In his essay, “From the Evening-Land to the Wild East,” Richard Millington wrote that that the poems contained “visions of natural and historical decline that within the poems themselves are figured concurrently on several time-scales: diurnal, seasonal and cultural-historical” (German Life & Letters, Oct 2011, Vol 64 Issue 4). That this could apply internally on the part of Trakl is reasonable, especially in that Millington notes Trakl’s “symbolic geography” as well as his literal locations in Austria. Most of the poems take place out of doors, at night, with the play of shadows in action in the words.
In "Helian", the movement between locations in that symbolic geography is most obvious. Never still, it appears that Trakl’s words make the same journey as his subjects: motion is always present either in the walking or in the streams of water or wine, even the flight of birds.
It’s lovely, the quiet of the night.
On a dark plain
We meet shepherds and white stars.
When autumn has come,
A solemn clarity appears in the grove.
Gentle, we drift beside red walls,
Our wide eyes following the flight of birds.
At evening white water settles in urns.
Millington spoke too of the “semantic nuances” that Trakl’s poetry contains. In discussing the poem “Evening Song”, Dean Rader (Masterplots II:Poetry Jan ’02) notes that the poetic device “that Trakl employs in almost every one of his poems is silence…and Trakl is also fond of silencing objects that cannot speak anyway.”
At evening, when we walk the dark paths,
Our own pale forms appear before us.
When we feel thirsty,
We drink white water from the pond,
Sweetness of our poignant childhood.
….And yet, when dark harmonies haunt the soul, then
You appear, Whiteness, in your friend’s autumn landscape.
All of the details that Millington refers to are apparent in this poem, and the “if…then…” style of the poems suggests a forward motion that is unified and purposeful. “We” becomes the variable that can change the meaning of the poem per the reader’s impressions.
Color is another factor that is repeated throughout Trakl’s poems, however, the usages are never typical. The wine is brown, not red. Dew is black, not clear. Silence and sleep are both depicted as blue in some poems, black in others. What is intriguing is how he chooses these colors to seemingly catch us off guard and re-examine the cultural images of what a color should mean.
Trakl’s tragic death, after days of horrific experiences, makes many of the poems that much more meaningful. Yet, we have to remember he didn’t know how he’d die when he wrote these. Clearly distraught, and likely emotionally damaged already, he couldn’t have known of the chain of events that left him in charge of a hospital of wounded soldiers who he was helpless to assist.
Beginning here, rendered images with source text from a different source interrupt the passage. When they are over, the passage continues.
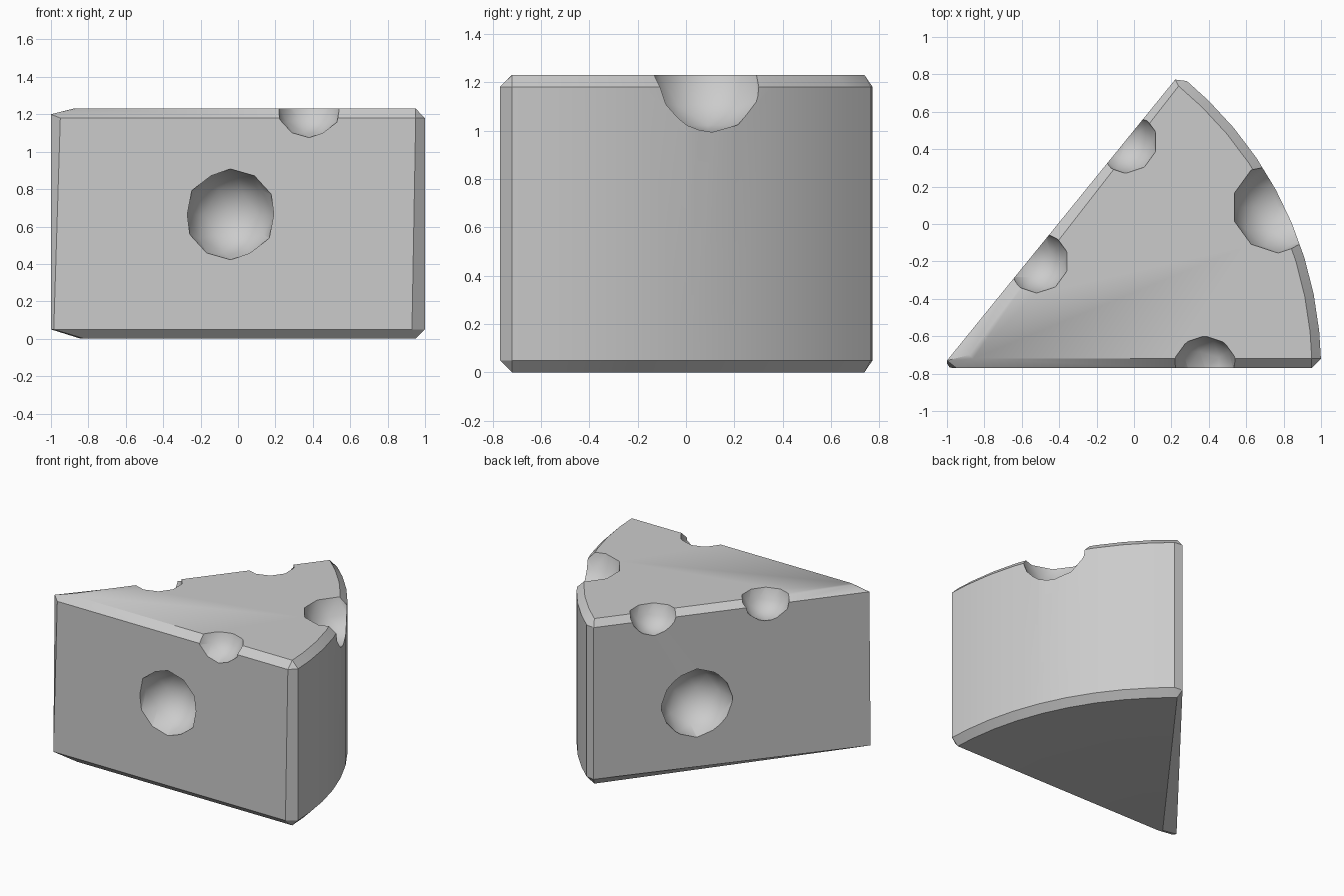
import bpy, bmesh, math
from mathutils import Matrix

if "Cube" in bpy.data.objects:
    bpy.data.objects.remove(bpy.data.objects["Cube"])

TIP = (-1.025, -0.77)
H = 1.23


def arc(radius, a0, a1):
    # rounded rind, 5.7 degree steps between the two end angles
    angles = [a0] + [5.7 * i for i in range(1, 9)] + [a1]
    cx, cy = -1.0, -0.77
    return [(cx + radius * math.cos(math.radians(a)),
             cy + radius * math.sin(math.radians(a))) for a in angles]


# wedge: stacked outlines with chamfered rims
side = arc(2.0, 1.43, 50.1)
rim = arc(1.951, 1.5, 50.6)


def outer(z, tip_back, tip_front, corner_x):
    pts = [tip_back, tip_front, (corner_x, -0.77, z)]
    return pts + [(x, y, z) for x, y in side] + [(0.22, 0.772, z)]


def inner(z, tip_x):
    return [(tip_x, -0.70, z), (tip_x + 0.02, -0.72, z)] + [(x, y, z) for x, y in rim]


low = outer(0.05, (-1.0, -0.745, 0.05), (-0.985, -0.768, 0.05), 0.93)
high = outer(H - 0.05, (-1.0, -0.73, 1.20), (-0.95, -0.77, H - 0.05), 0.95)

bm = bmesh.new()
bot, lo, hi, top = [[bm.verts.new(p) for p in ring] for ring in
                    (inner(0, -0.84), low, high, inner(H, -0.88))]
n = len(lo)
# matching rim vertex for each outer vertex (corner bevels share one)
match = [0, 1, 2] + list(range(2, 12)) + [11]
match[2] = 2
for i in range(n):
    j = (i + 1) % n
    bm.faces.new((lo[i], lo[j], hi[j], hi[i]))
    for edge, cap in ((lo, bot), (hi, top)):
        a, b = cap[match[i]], cap[match[j]]
        bm.faces.new((edge[i], edge[j], b, a) if a != b else (edge[i], edge[j], a))
bm.faces.new(bot)
bm.faces.new(top)
bmesh.ops.recalc_face_normals(bm, faces=bm.faces)
mesh = bpy.data.meshes.new("cheese_wedge")
bm.to_mesh(mesh)
bm.free()
wedge = bpy.data.objects.new("cheese_wedge", mesh)
bpy.context.collection.objects.link(wedge)

# holes: low-poly balls carved out of the faces and upper edges
holes = [((-0.04, -0.77, 0.665), 0.243),
         ((0.38, -0.77, 1.25), 0.175),
         ((0.77, 0.09, 1.23), 0.245),
         ((-0.045, 0.44, 1.235), 0.17),
         ((-0.52, -0.20, 1.235), 0.17),
         ((-0.237, 0.209, 0.525), 0.255)]
bm = bmesh.new()
for centre, r in holes:
    bmesh.ops.create_icosphere(bm, subdivisions=2, radius=r,
                               matrix=Matrix.Translation(centre))
cut_mesh = bpy.data.meshes.new("hole_cutter")
bm.to_mesh(cut_mesh)
bm.free()
cutter = bpy.data.objects.new("hole_cutter", cut_mesh)
bpy.context.collection.objects.link(cutter)
cutter.hide_render = True

bpy.context.view_layer.objects.active = wedge
wedge.select_set(True)
mod = wedge.modifiers.new("holes", 'BOOLEAN')
mod.operation = 'DIFFERENCE'
mod.solver = 'EXACT'
mod.object = cutter
bpy.ops.object.modifier_apply(modifier=mod.name)
bpy.data.objects.remove(cutter)

# smooth rind and holes, crisp chamfers
bpy.ops.object.shade_smooth_by_angle(angle=math.radians(30))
The mobs outside and bodies and decay all around him…one can only imagine that the exit he chose made sense in the world of madness he was locked into.
Christian Hawkey’s book, Ventrakl (Ugly Duckling Presse, 2010) is an excellent companion to Tapscott’s translation. In it, Hawkey analyzing Trakl’s work but uses radical ways to translate the work: experimental translation that literally rips Trakl’s poetry apart and reconfigures it in a way Trakl would likely sanction. Hawkey also dissects photos of Trakl and experiments with an imagined interview. Combining that book with this translation would give any reader a solid background in Trakl’s works, history, and indelible contribution to Austrian and global poetry.
----Amy Henry 2012